After four years that fully exposed the deep divisions in our democracy, leaders across sectors are now wondering where we go from here. From my position managing the Faith in Democracy portfolio at Democracy Fund, it was humbling to witness the ways that religious leaders, funders, and government officials rose to meet unprecedented challenges throughout the 2020 election. In the face of so many difficulties, I’m still encouraged and looking forward to 2021 with hope as we grapple with how to tackle the challenges we face today and those we will face in the future.
As Democracy Fund president Joe Goldman mentioned in a statement after the election, a successful, free, and fair election was not inevitable in 2020. Faith communities played a key role in protecting voting rights, ensuring safe voting locations, voter education and registration, recruiting poll workers, and countless other ways. In the crucial moments leading up to the election, over 1,000 religious leaders across political affiliations and from all 50 states demanded that every vote was counted fairly and that our elections were safe, free, and fair.
Funders and religious leaders can and should work together with the Biden administration—and leaders at all levels of government—to promote true religious freedom and pluralism, to overcome deep divisions, and to create better partnerships between government and civil society to meet our collective challenges.
Opportunities for the Biden Administration

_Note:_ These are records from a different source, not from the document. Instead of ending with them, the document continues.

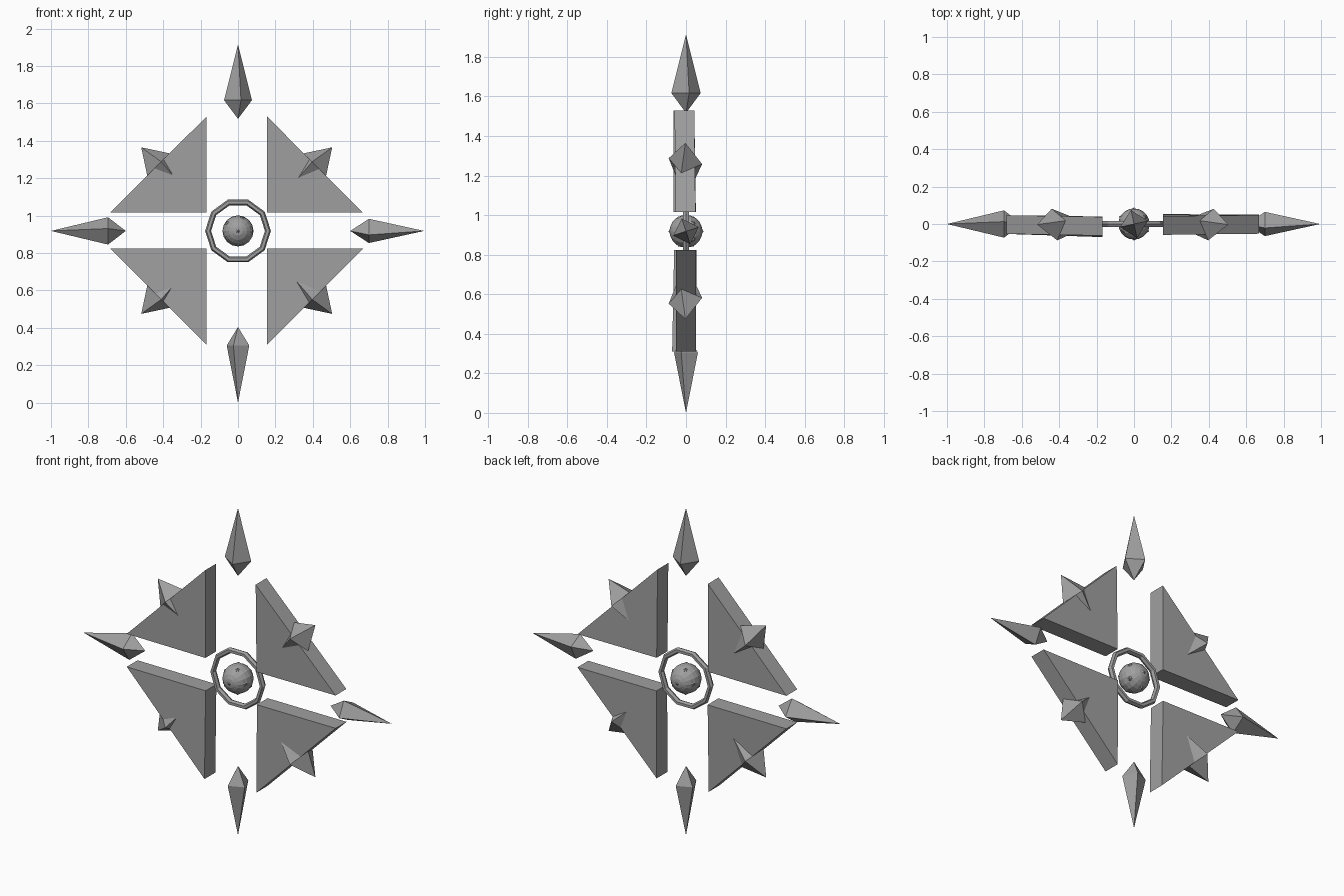
import bpy, bmesh, math
from mathutils import Vector, Matrix

if "Cube" in bpy.data.objects:
    bpy.data.objects.remove(bpy.data.objects["Cube"])

grey = bpy.data.materials.new("stone grey")
grey.diffuse_color = (0.35, 0.35, 0.35, 1)
grey.use_nodes = True
grey.node_tree.nodes["Principled BSDF"].inputs["Base Color"].default_value = grey.diffuse_color
CZ = 0.918          # height of the centre


def finish(bm, name):
    bmesh.ops.recalc_face_normals(bm, faces=bm.faces)
    me = bpy.data.meshes.new(name)
    bm.to_mesh(me)
    bm.free()
    me.materials.append(grey)
    ob = bpy.data.objects.new(name, me)
    bpy.context.collection.objects.link(ob)
    return ob


def spike(name, base, direction, r, short, long, twist):
    """Four-sided crystal: girdle at base, long point along direction."""
    d = Vector(direction).normalized()
    u = Vector((0, -1, 0))
    v = d.cross(u)
    base = Vector(base)
    bm = bmesh.new()
    ring = []
    for i in range(4):
        a = math.radians(twist + 90 * i)
        ring.append(bm.verts.new(base + r * (u * math.cos(a) + v * math.sin(a))))
    tip = bm.verts.new(base + d * long)
    tail = bm.verts.new(base - d * short)
    for i in range(4):
        a, b = ring[i], ring[(i + 1) % 4]
        bm.faces.new((a, b, tip))
        bm.faces.new((b, a, tail))
    return finish(bm, name)


def plate(name, sx, sz, x_in, x_out, z_in, z_out, y_corner, y_x, y_z):
    """Right-angled triangular slab, slightly leaning."""
    pts = [(x_in, z_in, y_corner), (x_out, z_in, y_x), (x_in, z_out, y_z)]
    bm = bmesh.new()
    front = [bm.verts.new((x, y - 0.05, z)) for x, z, y in pts]
    back = [bm.verts.new((x, y + 0.05, z)) for x, z, y in pts]
    bm.faces.new(front)
    bm.faces.new(back)
    for i in range(3):
        j = (i + 1) % 3
        bm.faces.new((front[i], front[j], back[j], back[i]))
    finish(bm, name)
    # crystal set into the middle of the long edge, long point inwards
    spike(name + "_crystal", ((x_out + x_in) / 2, -0.003, (z_out + z_in) / 2),
          (-sx, 0, -sz), 0.087, 0.13, 0.28, 14 * sx * sz)


# Four triangular plates
plate("upper_right_plate", 1, 1, 0.155, 0.668, 1.016, 1.53, 0.0, -0.002, -0.008)
plate("upper_left_plate", -1, 1, -0.168, -0.683, 1.016, 1.53, -0.012, -0.003, -0.012)
plate("lower_right_plate", 1, -1, 0.155, 0.668, 0.823, 0.31, 0.003, 0.0, 0.0)
plate("lower_left_plate", -1, -1, -0.168, -0.683, 0.823, 0.31, -0.01, -0.003, -0.02)

# Four outer points
spike("top_point", (0, 0, 1.617), (0, 0, 1), 0.076, 0.1, 0.297, 12)
spike("bottom_point", (0, 0, 0.305), (0, 0, -1), 0.065, 0.1, 0.305, 22)
spike("left_point", (-0.695, 0, CZ), (-1, 0, 0), 0.074, 0.095, 0.305, 10)
spike("right_point", (0.7, 0, CZ), (1, 0, 0), 0.068, 0.1, 0.295, 18)

# Ten-sided ring around the core
bm = bmesh.new()
N, M = 10, 6
loops = []
for i in range(N):
    a = 2 * math.pi * i / N
    loop = []
    for j in range(M):
        b = 2 * math.pi * j / M
        rad = 0.16 + 0.016 * math.cos(b)
        loop.append(bm.verts.new((rad * math.cos(a), 0.018 * math.sin(b),
                                  CZ + rad * math.sin(a))))
    loops.append(loop)
for i in range(N):
    p, q = loops[i], loops[(i + 1) % N]
    for j in range(M):
        k = (j + 1) % M
        bm.faces.new((p[j], q[j], q[k], p[k]))
finish(bm, "ring")

# Core: faceted ball with its pole facing front, and a gem showing through
place = Matrix.Translation((0, 0, CZ)) @ Matrix.Rotation(math.pi / 2, 4, 'X')
bm = bmesh.new()
bmesh.ops.create_uvsphere(bm, u_segments=16, v_segments=10, radius=0.083, matrix=place)
finish(bm, "core_ball")
bm = bmesh.new()
bmesh.ops.create_icosphere(bm, subdivisions=1, radius=0.089, matrix=place)
finish(bm, "core_gem")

In a recent report, A Time To Build, A Time to Heal, Brookings Institution’s Melissa Rogers and E.J. Dionne “encourage the next administration to understand how important government’s relationship to both religion and civil society will be in bringing our nation together.” By revitalizing the White House Office of Faith-Based and Neighborhood partnerships or a similar entity, the incoming administration can create inclusive agencies across the federal government to give more Americans seats at the table to pursue the common good. In rebuilding the partnerships office and its affiliated advisory council, President Biden can serve Americans across religious beliefs—and those with no religious beliefs.
After four years of marginalization by the White House, Muslims, Sikhs, and other members of minority faith traditions should have the ear of the White House and have their religious freedom protected and respected. Our executive branch can support a robust vision for religious freedom that includes all religious traditions, rather than one that preferences conservative Christianity. At the same time, the incoming administration can offer an open hand of cooperation to religious leaders who did not vote for President Biden and can commit to finding common cause for the common good—even amidst major differences on many policy issues.
Deepening Engagement on National Priorities
For leaders in government and philanthropy, engagement with religious leaders should be done in a way that reflects the unique role religious institutions play in our public life—with over 380,000 religious congregations and 228,000 faith-based nonprofits nationwide. As Brie Loskota, IAP Fellow for Religious Literacy, and Najuma Smith-Pollard, Powering Pluralism Network member, wrote in The Hill, a lack of understanding between religious leaders and government officials not only worsens polarization, it weakens our ability to respond to crises. When policies are put forth without input or understanding from religious leaders, they are more difficult to implement. When the government listens to and partners with religion and other sectors of civil society, it can act faster, more efficiently, and more effectively. Funders can play an important role in helping to bridge those divides, increase religious literacy among our leaders, and equip faith institutions with what they need to engage with government at all levels.
A Charge for Funders
The January 6 attack on the US Capitol by insurrectionists was an assault on our democratic values via our government’s physical infrastructure. Part of our response must be to build up the critical social infrastructure of our country, especially religious pluralism. We should recommit funding related to democracy and pluralism moving forward. The critical moment for this funding has not passed—it is just beginning. Supporting our democratic institutions and promoting a pluralistic society lays the foundation for any other priority we care about. Funding religious pluralism has a “multiplier effect” in our communities: it leads to better outcomes for every social cause, from voter registration to prison reentry.
Each of us has a stake in promoting religious pluralism for the next four years and beyond. Working across sectors, political ideologies, and religious traditions, we can create more inclusive governing institutions, build an enduring vision for religious pluralism and religious freedom, and meet the many challenges that face our country.
Chris Crawford is a senior program associate for constructive politics at Democracy Fund, an independent foundation working to ensure that our political system is able to withstand new challenges and deliver on its promise to the American people. Follow him on Twitter @CrawfordStuff.
The Inclusive America Project is committed to advancing a thriving US Religious Pluralism and believes an important step to achieving this goal is sharing diverse voices and ideas across our platforms. In this spirit, we are pleased to publish blogs written by external authors working in and around the space.
The views and opinions expressed in this blog do not necessarily reflect those of the Aspen Institute.